For the past two years, I've been on edge about gold. Given the Federal Reserve's reckless expansion of the money supply, I can understand why gold holds high interest. Gold is private money and it’s a commodity investors own to preserve purchasing power. If the government insists on debasing the fiat currency, then of course, investor interest will gravitate toward an investment that maintains its value against the debasement.
That said, I can't help notice the number of advertisements (particularly on radio and the financial cable outlets) promoting gold's investment qualities or that solicit to buy gold from the public. They have increased in number and amplitude over the past year, as have the number of financial articles dedicated to gold. Needless to say, I'm cautious of taking any new positions in gold at this time.

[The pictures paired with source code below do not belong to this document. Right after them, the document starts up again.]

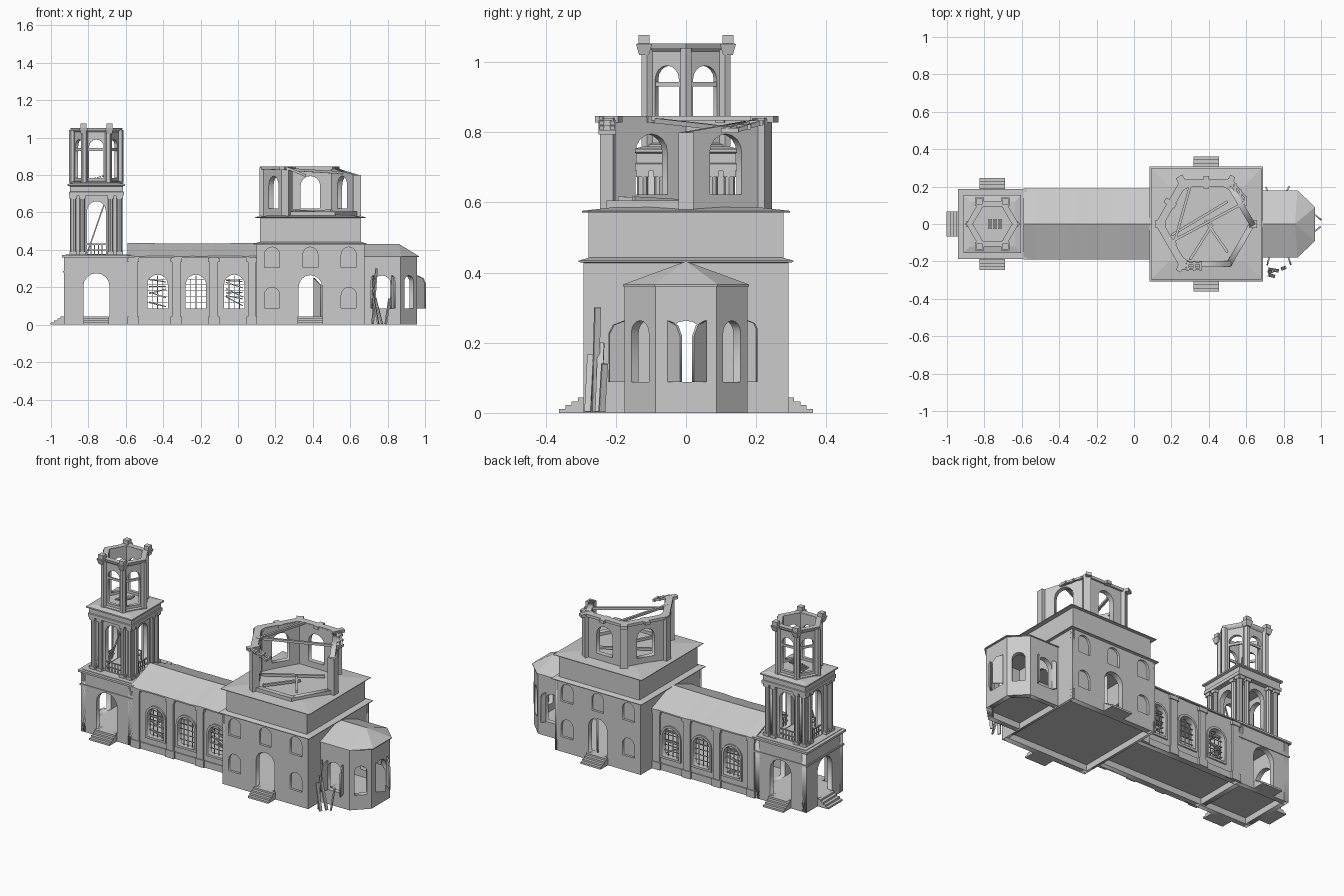
import bpy, bmesh, math, random
from mathutils import Vector, Matrix

if "Cube" in bpy.data.objects:
    bpy.data.objects.remove(bpy.data.objects["Cube"])
random.seed(4)
TX, DX = -0.757, 0.387   # centre of bell tower, centre of main block

def link(name, me):
    ob = bpy.data.objects.new(name, me)
    bpy.context.collection.objects.link(ob)
    return ob

def loft(name, rings, closed=False):
    """Skin a stack of equal-length rings; closed joins last to first instead of capping."""
    bm = bmesh.new()
    vs = [[bm.verts.new(p) for p in r] for r in rings]
    n = len(rings[0])
    pairs = list(zip(vs, vs[1:])) + ([(vs[-1], vs[0])] if closed else [])
    for a, b in pairs:
        for i in range(n):
            j = (i + 1) % n
            bm.faces.new((a[i], a[j], b[j], b[i]))
    if not closed:
        bm.faces.new(vs[0][::-1])
        bm.faces.new(vs[-1])
    bmesh.ops.remove_doubles(bm, verts=bm.verts, dist=1e-5)
    bmesh.ops.recalc_face_normals(bm, faces=bm.faces)
    me = bpy.data.meshes.new(name)
    bm.to_mesh(me)
    bm.free()
    return link(name, me)

def rect(cx, cy, hx, hy, z):
    return [(cx-hx, cy-hy, z), (cx+hx, cy-hy, z), (cx+hx, cy+hy, z), (cx-hx, cy+hy, z)]

def ngon(cx, cy, r, n, z, rot=0.0):
    return [(cx + r*math.cos(rot + i*math.tau/n), cy + r*math.sin(rot + i*math.tau/n), z) for i in range(n)]

def box(name, x0, x1, y0, y1, z0, z1):
    c = ((x0+x1)/2, (y0+y1)/2, abs(x1-x0)/2, abs(y1-y0)/2)
    return loft(name, [rect(*c, z0), rect(*c, z1)])

def bar(name, a, b, w, h=None):
    """Rectangular beam from a to b."""
    a, b = Vector(a), Vector(b)
    m = Matrix.Translation(a) @ (b-a).to_track_quat('Z', 'Y').to_matrix().to_4x4()
    h = h or w
    ob = loft(name, [rect(0, 0, w/2, h/2, 0), rect(0, 0, w/2, h/2, (b-a).length)])
    ob.data.transform(m)
    return ob

def arch(u, w, z0, z1, n=8):
    r = w/2
    return [(u-r, z0), (u+r, z0)] + [(u + r*math.cos(math.pi*i/n), z1-r + r*math.sin(math.pi*i/n)) for i in range(n+1)]

def panel(name, p0, p1, th, loops, inset=0.0):
    """Upright slab from p0 to p1: first loop is the outline, others are openings."""
    cu = bpy.data.curves.new(name, 'CURVE')
    cu.dimensions, cu.fill_mode, cu.extrude = '2D', 'BOTH', th/2
    for lp in loops:
        s = cu.splines.new('POLY')
        s.points.add(len(lp) - 1)
        for p, q in zip(s.points, lp):
            p.co = (q[0], q[1], 0, 1)
        s.use_cyclic_u = True
    tmp = link(name + "_curve", cu)
    me = bpy.data.meshes.new_from_object(tmp.evaluated_get(bpy.context.evaluated_depsgraph_get()))
    bpy.data.objects.remove(tmp)
    d = Vector((p1[0]-p0[0], p1[1]-p0[1], 0)).normalized()
    nrm = d.cross(Vector((0, 0, 1)))
    o = Vector((p0[0], p0[1], 0)) - nrm*(th/2 + inset)
    me.transform(Matrix(((d.x, 0, nrm.x, o.x), (d.y, 0, nrm.y, o.y), (0, 1, 0, 0), (0, 0, 0, 1))))
    me.name = name
    return link(name, me)

def wall(name, p0, p1, z0, z1, th, holes=(), inset=0.0, z1b=None):
    """holes: (offset from wall middle, width, sill, crown)"""
    L = math.dist(p0[:2], p1[:2])
    out = [(0, z0), (L, z0), (L, z1b or z1), (0, z1)]
    return panel(name, p0, p1, th, [out] + [arch(L/2+h[0], *h[1:]) for h in holes], inset)

def leaf(name, p0, p1, z0, z1):
    L = math.dist(p0, p1)
    panel(name, p0, p1, 0.008, [[(0, z0), (L, z0), (L, z1-L*.8), (L*.7, z1-L*.25), (0, z1)]])

def steps(name, cx, cy, dx, dy, hw):
    for i in range(4):
        d = 0.072 - i*0.018
        x, y = cx + dx*d/2, cy + dy*d/2
        hx, hy = (d/2, hw) if dx else (hw, d/2)
        box(name, x-hx, x+hx, y-hy, y+hy, 0.011*i, 0.011*(i+1))

def ring_walls(name, pts, z0, z1, th, holes):
    for i, p in enumerate(pts):
        wall(name, p, pts[(i+1) % len(pts)], z0, z1, th, holes.get(i, ()))

# ---- floors, raised to the door sills
box("tower_floor", TX-.17, -0.6, -0.165, 0.165, .037, .044)
box("nave_floor", -0.6, 0.1, -0.16, 0.16, .037, .044)
box("main_floor", 0.1, 0.67, -0.28, 0.28, .037, .044)
apse = [(0.67, -0.175), (0.87, -0.175), (0.957, -0.087), (0.957, 0.087), (0.87, 0.175), (0.67, 0.175)]
loft("apse_floor", [[(x*0.99, y*0.97, z) for x, y in apse] for z in (.037, .044)])

# ---- tower base with doors and steps
door = [(0, 0.14, 0.044, 0.275)]
ring_walls("tower_base_wall", rect(TX, 0, 0.173, 0.175, 0), 0, 0.36, 0.03, {0: door, 1: door, 2: door, 3: door})
for z0, z1, e in ((0.278, 0.288, 0.005), (0.36, 0.372, 0.012)):
    loft("tower_base_cornice", [rect(TX, 0, 0.173+s, 0.175+s, z) for s, z in
         ((e, z0), (e, z1), (-0.02, z1), (-0.02, z0))], True)
box("tower_base_roof", TX-.165, TX+.165, -.17, .17, .36, .375)
for s in (-1, 1):
    steps("tower_steps", TX, s*0.175, 0, s, 0.068)
    steps("main_steps", DX, s*0.29, 0, s, 0.068)
steps("west_steps", -0.93, 0, -1, 0, 0.068)

# ---- tower second tier: arched core with paired columns
belfry = [(0, 0.1, 0.378, 0.66)]
ring_walls("tower_mid_wall", rect(TX, 0, 0.117, 0.117, 0), 0.37, 0.7, 0.03, {i: belfry for i in range(4)})
for k in range(4):
    c, s = round(math.cos(k*math.pi/2)), round(math.sin(k*math.pi/2))
    for t in (-0.122, -0.076, 0.076, 0.122):
        x, y = TX + 0.126*c - t*s, 0.126*s + t*c
        loft("tower_column", [ngon(x, y, 0.014, 8, z) for z in (0.39, 0.685)])
        for z in (0.372, 0.672):
            box("column_block", x-.017, x+.017, y-.017, y+.017, z, z+0.02)
    for z in (0.40, 0.43):
        bar("belfry_rail", (TX+.11*c+.05*s, .11*s-.05*c, z), (TX+.11*c-.05*s, .11*s+.05*c, z), 0.006)
    for t in (-0.03, -0.01, 0.01, 0.03):
        bar("belfry_baluster", (TX+.11*c-t*s, .11*s+t*c, .375), (TX+.11*c-t*s, .11*s+t*c, .43), 0.005)
loft("tower_mid_cornice", [rect(TX, 0, h, h, z) for h, z in
     ((.147, .69), (.147, .71), (.142, .712), (.142, .74), (.154, .744), (.154, .752), (.12, .76))])
bar("fallen_brace", (TX-.05, -.1, .38), (TX+.04, -.1, .64), 0.007)

# ---- tower lantern, hexagonal
hx = ngon(TX, 0, 0.125, 6, 0)
ring_walls("lantern_wall", hx, 0.755, 1.05, 0.018, {i: [(0, 0.078, 0.785, 0.99)] for i in range(6)})
loft("lantern_base", [ngon(TX, 0, r, 6, z) for r, z in ((.14, .755), (.14, .765), (.12, .77))])
loft("lantern_cornice", [ngon(TX, 0, r, 6, z) for r, z in
     ((.126, 1.03), (.136, 1.04), (.14, 1.053), (.105, 1.053), (.105, 1.03))], True)
for i in range(6):
    a = i*math.pi/3
    c, s = math.cos(a), math.sin(a)
    loft("lantern_column", [ngon(TX+.128*c, .128*s, .018, 6, z, a) for z in (0.76, 1.04)])
    p, q = hx[i], hx[(i+1) % 6]
    bar("lantern_tie", (TX+(p[0]-TX)*.94, p[1]*.94, .937), (TX+(q[0]-TX)*.94, q[1]*.94, .937), 0.008, 0.014)
    if i % 3:
        loft("lantern_bracket", [rect(TX+.138*c, .138*s, e, e, z) for e, z in ((.014, 1.02), (.023, 1.052), (.016, 1.053), (.016, 1.077))])
for i in range(8):
    bar("hatch_slat", (TX-.045+i*.013, -.026, .77+i*.004), (TX-.045+i*.013, .026, .77+i*.004), 0.008)

# ---- nave walls, windows, pilasters
wx = (-0.43, -0.225, -0.02)
for s in (-1, 1):
    p, q = ((-0.6, -.17), (0.1, -.17)) if s < 0 else ((0.1, .17), (-0.6, .17))
    wall("nave_wall", p, q, 0, 0.37, 0.03, [(-s*(x+0.25), 0.11, 0.088, 0.268) for x in wx])
    for k, x in enumerate(wx):
        u = x+0.6 if s < 0 else 0.1-x
        panel("window_surround", p, q, 0.008, [arch(u, .136, .075, .281), arch(u, .11, .088, .268)], -0.008)
        for t in (-0.028, 0, 0.028):
            bar("window_bar", (x+t, s*.155, .088), (x+t, s*.155, .262 - abs(t)*.6), 0.004)
        for z in (.12, .152, .184, .216, .243):
            h = .053 if z < .22 else .043
            bar("window_crossbar", (x-h, s*.155, z), (x+h, s*.155, z), 0.004)
        if k != 1:   # loose boards across broken windows
            for j in range(3):
                z = .11 + j*.045
                bar("window_board", (x-.045, s*.15, z+random.uniform(0, .05)), (x+.045, s*.15, z+random.uniform(-.02, .04)), 0.016, 0.006)
    for x in (-0.56, -0.33, -0.13, 0.075):
        box("nave_pilaster", x-.022, x+.022, s*.168, s*.18, 0, .36)
        box("pilaster_foot", x-.03, x+.03, s*.168, s*.185, 0, .045)
        box("pilaster_head", x-.03, x+.03, s*.168, s*.185, .335, .358)
    box("nave_plinth", -0.6, .1, s*.168, s*.176, 0, .04)

# ---- sagging nave roof
N = 12
prof = []
for i in range(N+1):
    x, j = -0.59 + 0.695*i/N, random.uniform(-.002, .003)
    sag = -.004*math.sin(math.pi*i/N)
    prof.append([(x, -.19, .366+j), (x, 0, .438+sag), (x, .19, .366-j), (x, .19, .358-j), (x, 0, .428+sag), (x, -.19, .358+j)])
loft("nave_roof", prof)

# ---- main block: recessed blind windows, doors, stepped roofs
main_door = (0, 0.125, 0.044, 0.265)
blind = [main_door] + [(o, .08, a, b) for o, a, b in
        ((-.205, .09, .2), (.205, .09, .2), (-.205, .305, .415), (0, .305, .415), (.205, .305, .415))]
cq = rect(DX, 0, 0.288, 0.292, 0)
ring_walls("main_wall", cq, 0, 0.43, 0.015, {0: blind, 2: blind, 1: [(0, .2, .044, .3)], 3: [(0, .2, .044, .3)]})
for i in (0, 2):
    wall("main_inner_wall", cq[i], cq[i+1], 0, 0.43, 0.02, [main_door], inset=0.014)
loft("main_roof", [rect(DX, 0, h, h+.004, z) for h, z in ((.288, .428), (.303, .43), (.303, .434), (.27, .443))])
box("upper_block", DX-.27, DX+.27, -.278, .278, .43, .574)
loft("upper_roof", [rect(DX, 0, h, h, z) for h, z in ((.27, .571), (.296, .572), (.296, .576), (.2, .587))])
for s in (-1, 1):
    a, b = sorted((s*.27, s*.22))
    panel("main_door_leaf", (DX+.06, a), (DX+.02, b), .008, [[(0, .044), (.06, .044), (.06, .25), (0, .21)]])

# ---- apse
win = lambda w: [(0, w, 0.088, 0.263)]
for i in range(5):
    wall("apse_wall", apse[i], apse[i+1], 0, 0.365, 0.03, win((.1, .07, .105, .07, .1)[i]))
eave = [(.66, -.18), (.874, -.18), (.968, -.09), (.968, .09), (.874, .18), (.66, .18)]
top = [(.66, 0, .432)] + [(.86, 0, .432)]*4 + [(.66, 0, .432)]
loft("apse_roof", [[(x, y, .361) for x, y in eave], [(x, y, .366) for x, y in eave], top])
for s in (-1, 1):
    for x, o in ((.72, -.012), (.82, .015)):
        leaf("side_shutter", (x, s*.175), (x+o, s*(.21 - s*.01)), .088, .263)
    leaf("end_shutter", (.957, s*.053), (1.0, s*.017), .088, .263)

# ---- ruined hexagonal drum: the two front-right faces have collapsed
dh = ngon(DX, 0, 0.262, 6, 0)
for i in range(6):
    a = i*math.pi/3
    c, s = math.cos(a), math.sin(a)
    p, q = dh[i], dh[(i+1) % 6]
    if i < 4:
        wall("drum_wall", p, q, .58, .80 if i == 0 else .84, .03, [(0, .105, .622, .795)], z1b=.84)
    else:
        wall("drum_stub", p, q, .58, .605, .03)
    if i < 5:
        loft("drum_pilaster", [ngon(DX+.25*c, .25*s, .03, 4, z, a+math.pi/4) for z in (.58, .80 if i == 0 else .84)])
    if 0 < i < 4:
        bar("drum_wallplate", (DX+(p[0]-DX)*.96, p[1]*.96, .838), (DX+(q[0]-DX)*.96, q[1]*.96, .838), .04, .016)
        for t in (0.02, 0.5, 0.98):
            m = Vector(p).lerp(Vector(q), t) - Vector((DX, 0, 0))
            k = 1.13 if i != 3 and m.x > -.2 or i == 3 and t > .9 else 1.03
            bar("drum_joist", (DX+m.x*.84, m.y*.84, .837), (DX+m.x*k, m.y*k, .837), .03, .018)

# ---- broken timbers hanging off the drum and fallen inside
v4, v1 = Vector((DX-.13, -.225, .84)), Vector((DX+.13, .225, .835))
for v, d in ((v4, Vector((.1, .0, -.04))), (v1, Vector((.08, -.1, -.03)))):
    for o in (-.015, .015):
        bar("broken_plate", v+Vector((0, o, 0)), v+d+Vector((0, o, 0)), .012)
    for t in (.3, .65, 1):
        bar("broken_joist", v+d*t+Vector((0, -.025, 0)), v+d*t+Vector((0, .025, 0)), .014)
for a, b in (((.19, -.1, .835), (.6, .12, .81)), ((.2, -.06, .6), (.5, .12, .6)), ((.3, -.19, .61), (.42, .0, .6)),
             ((.5, -.15, .61), (.38, .02, .60)), ((.21, -.12, .84), (.3, .2, .84))):
    bar("fallen_beam", a, b, .014)

# ---- planks leaning beside the apse
for x, y, z, dx in ((.72, -.26, .30, .02), (.75, -.28, .165, -.03), (.79, -.24, .14, .02), (.77, -.25, .2, -.05)):
    bar("leaning_plank", (x, y, .003), (x+dx, y+.008, z), .018, .008)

Another asset class that concerns me even more than gold is collectibles, which have literally taken over cable television over the past year. It's not just one show focused on one aspect of collecting. Interest has risen to the point where multiple shows focus on a particular collecting theme: pawn shops, abandoned storage units, auctions, picking, garage sales, antique shops, etc.
The print media has also added to my saturation quota. This past week I stumbled across an article in The Sun – a British daily – titled “Strum of Money,” which featured the robust market in guitars, comic books, cars, whiskey, and cinema posters. The article begins, “Don't bother with stocks and shares – try investing in something more everyday” (meaning collectibles). I've seen similar laudatory (though less sensationalist) articles in the Wall Street Journal, Financial Times, and The Economist.
My advice at this point is to tread carefully when pursing collectibles as an investment. I would also suggest treading carefully in the stocks of companies whose fortunes are tied to collectibles: Sotheby's (NYSE: BID), Collectors Universe (NASDAQ: CLCT), and, to a lesser extent, EZCorp (NYSE: EZPW) and eBay (NASDAQ: EBAY).
Admittedly, some readers might think my saturation quota is simply a clever exercise in correlating two variables, and I can understand why they would think that. Many fun, though meaningless, correlations abound, such as the Super Bowl Index.
I think my gauge is more than correlative, though, and is indicative of causation. You see, the media reflect level of interest: more shows, more articles, more advertisements focused on a particular asset class perpetuate buyer interest in that asset class.
Eventually, though, a saturation point is reached, where the marginal buyer – the last buyer willing to buy into a rising market – has entered the market. When that occurs – and it always does – the asset class of interest has no place to go but down.